If it were up to me, Alex Rodriguez would be playing baseball.
But since he's almost certainly not going going to be for a while...
There's every chance now that he may fall short of Willie Mays after all. It turns out? 660 is hard. Really hard.
For a long time after Mays and Aaron, no one really threatened to reach their neighborhood.
Mike Schmidt actually had a shot at it...he had 530 after his age 37 season, with a most recent three years of 33, 37, 35. Coming off a 142 OPS+. If he had averaged 25 a year through age 42, that gets him to 645...but in fact, he only had a year plus remaining, and 18 HRs.
That's when the real chances began, right after he retired.
Mark McGwire's monster full seasons were at ages 34 and 35. The next year was a half-season, 321 PAs, but he didn't tail off at all: 32 HRs, 203 OPS+. That gave him 554 HRs. Any kind of normal career tail-off would have pushed him close to 70 HRs, maybe more. Instead, only more year, more injuries, done.
Sammy Sosa probably wasn't good enough to get to more than 700, but 660 was well within his reach. His last Cubs year he had 35 HRs, age 35, to get to 574. Then a bad year with the Orioles, retirement, a comeback year with the Rangers, and that's it. He managed 21 HRs in that comeback year, giving him 609 through age 38...to get to 660, all it would have taken is to play in that retirement year and get 20, and then hang on a few years as a part timer. Didn't happen.
Ken Griffey finished with 630. He retired during his 40 year old season, and certainly played as long as he could -- even given a normal come down from his early peak, it's unlikely he could have played into his 40s. But of course his story is all about the injuries -- he only reached 500 PAs three times after age 30.

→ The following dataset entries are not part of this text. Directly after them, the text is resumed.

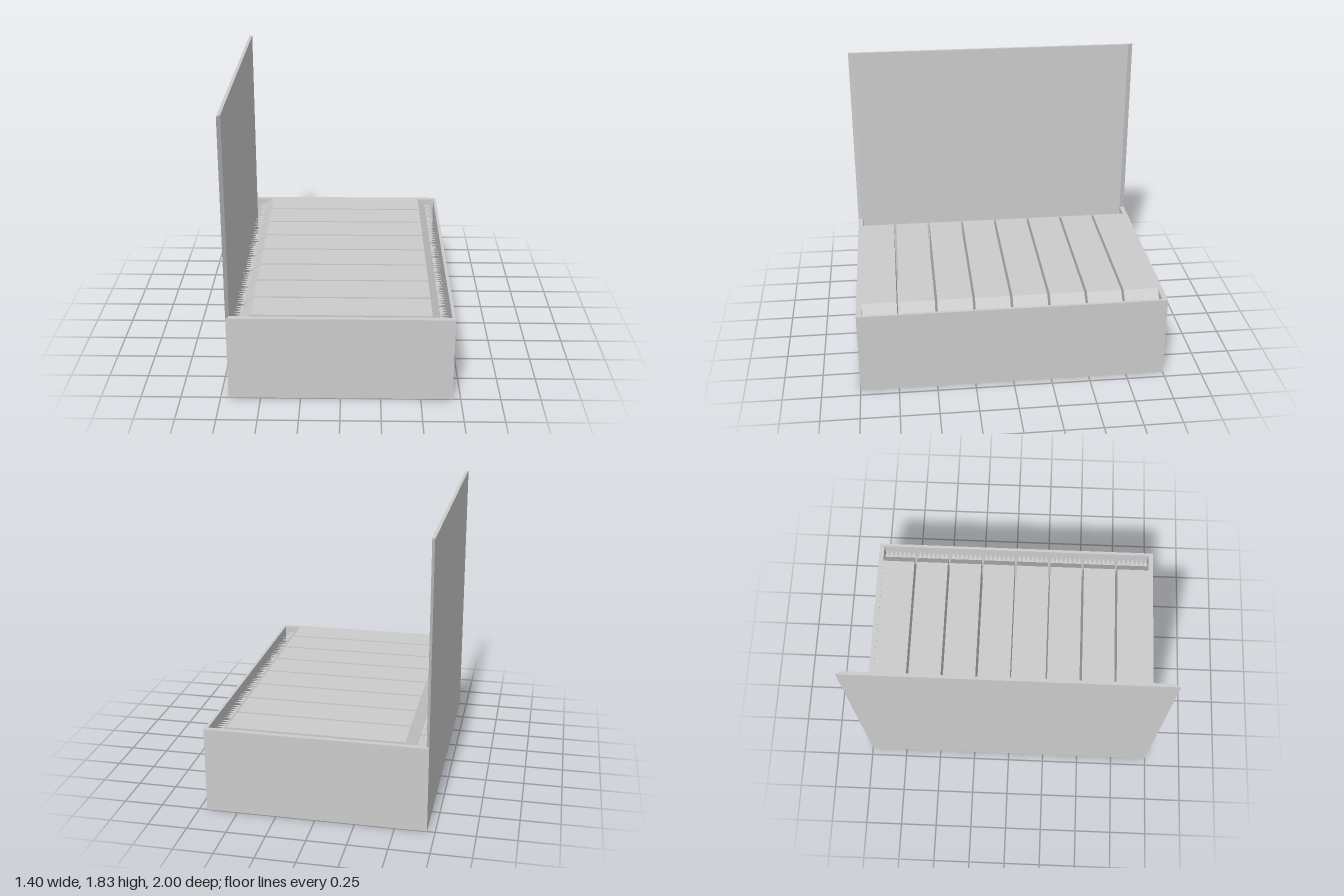
import * as THREE from 'three';

const mat = new THREE.MeshStandardMaterial({ color: 0xcccccc, flatShading: true });
const thinMat = new THREE.MeshStandardMaterial({ color: 0xcccccc, flatShading: true, side: THREE.DoubleSide });

const W = 0.7, D = 1, H = 0.555, LID_TOP = 1.835; // half width, half depth, box height, lid top
const FLOOR = 0.02, WALL_X = 0.02, WALL_Z = 0.034;
const COLUMNS = 8, LAYERS = 5, PITCH = 0.2435, PACKET_D = 0.227, PACKET_H = 0.1094;

function add(parent, name, geometry, material = mat) {
  const mesh = new THREE.Mesh(geometry, material);
  mesh.name = name;
  parent.add(mesh);
  return mesh;
}

const shapeOf = (pts) => new THREE.Shape(pts.map(([x, y]) => new THREE.Vector2(x, y)));
const extrude = (shape, depth) => new THREE.ExtrudeGeometry(shape, { depth, bevelEnabled: false });
const rect = (x, y) => [[-x, -y], [x, -y], [x, y], [-x, y]];

// Flat seal with serrated ends, lying in the xz plane
function sealGeometry(teeth) {
  const pts = [], step = PACKET_D / teeth, base = 0.615, tip = 0.665;
  for (let i = 0; i <= teeth; i++) {
    const z = -PACKET_D / 2 + i * step;
    pts.push([base, z]);
    if (i < teeth) pts.push([tip, z + step / 2]);
  }
  const left = pts.map(([x, z]) => [-x, z]).reverse();
  return new THREE.ShapeGeometry(shapeOf([...pts, ...left])).rotateX(-Math.PI / 2);
}

export function createModel() {
  const model = new THREE.Group();
  model.name = 'packetBox';

  // Open box: walls as a rectangular ring, plus a floor
  const ring = shapeOf(rect(W, D));
  ring.holes.push(shapeOf(rect(W - WALL_X, D - WALL_Z)));
  add(model, 'boxWalls', extrude(ring, H).rotateX(-Math.PI / 2));
  add(model, 'boxFloor', new THREE.BoxGeometry(2 * (W - WALL_X), FLOOR, 2 * (D - WALL_Z)))
    .position.y = FLOOR / 2;

  // Upright lid panel with mitred side edges
  const lid = shapeOf([[-W, -D], [-W + WALL_X, -D + WALL_Z], [-W + WALL_X, D - WALL_Z], [-W, D]]);
  add(model, 'lid', extrude(lid, LID_TOP - H).rotateX(-Math.PI / 2)).position.y = H;

  // Packets: pouches with sloped ends around a serrated seal
  const h = PACKET_H / 2;
  const pouch = extrude(shapeOf([
    [-0.615, 0], [-0.55, -h], [0.56, -h], [0.615, 0], [0.56, h], [-0.55, h],
  ]), PACKET_D).translate(0, 0, -PACKET_D / 2);
  const seals = [sealGeometry(7), sealGeometry(8)];

  const packets = new THREE.Group();
  packets.name = 'packets';
  model.add(packets);
  for (let c = 0; c < COLUMNS; c++) {
    for (let l = 0; l < LAYERS; l++) {
      const packet = new THREE.Group();
      packet.name = 'packet';
      add(packet, 'pouch', pouch);
      add(packet, 'serratedSeal', seals[l % 2], thinMat);
      packet.position.set(0, FLOOR + PACKET_H * (l + 0.5), (c - (COLUMNS - 1) / 2) * PITCH + 0.002);
      packets.add(packet);
    }
  }
  return model;
}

Did Jim Thome really ever have a chance? He ended up with 612, so we're talking about finding another 48 HRs. I sort of think he maxed out...sure, there were some injuries in there, but not all that many. He was 41 in his final season; he probably could have hung on a while longer if he got lucky, but he wasn't going to get more than 15 in a season any more, and even that is stretching it.
A Rod? If he's only going to miss this season, he'll still make it easily. But if he misses this year and next, who knows? He needs 13. He had 18 last year, at age 36, playing hurt. If he comes back reasonably healthy in 2015...well, he probably only has to hold a job for two seasons, maybe one. The 2010-2012 version was certainly able to do that, but there's really no way of guessing what two years off would do. Presumably, Aaron and Bonds are out of his reach...Ruth? Possible. But, again, possible he doesn't have 13 HRs remaining.
And then there's Albert Pujols. If he's done for the year, he's at 492 through age 33. That's plenty of time to get there -- guys as good as him can play through age 42, so if he averages only 20 a year for 10 years, no problem. But maybe he has five seasons remaining. Too early to count him out, but he sure is reminding everyone how hard 660 is.
That's not even thinking about the other flame-outs...Albert Belle was on pace, and so was, actually, Andruw Jones...I don't think Mo Vaughn was, but he wasn't that far off. I suppose you could also go back and talk about Mantle. Manny Ramirez was certainly on his way, with 527 through age 36.
No real point here, other than what Mays, Aaron, Ruth, and Bonds did was probably even more amazing then people realize.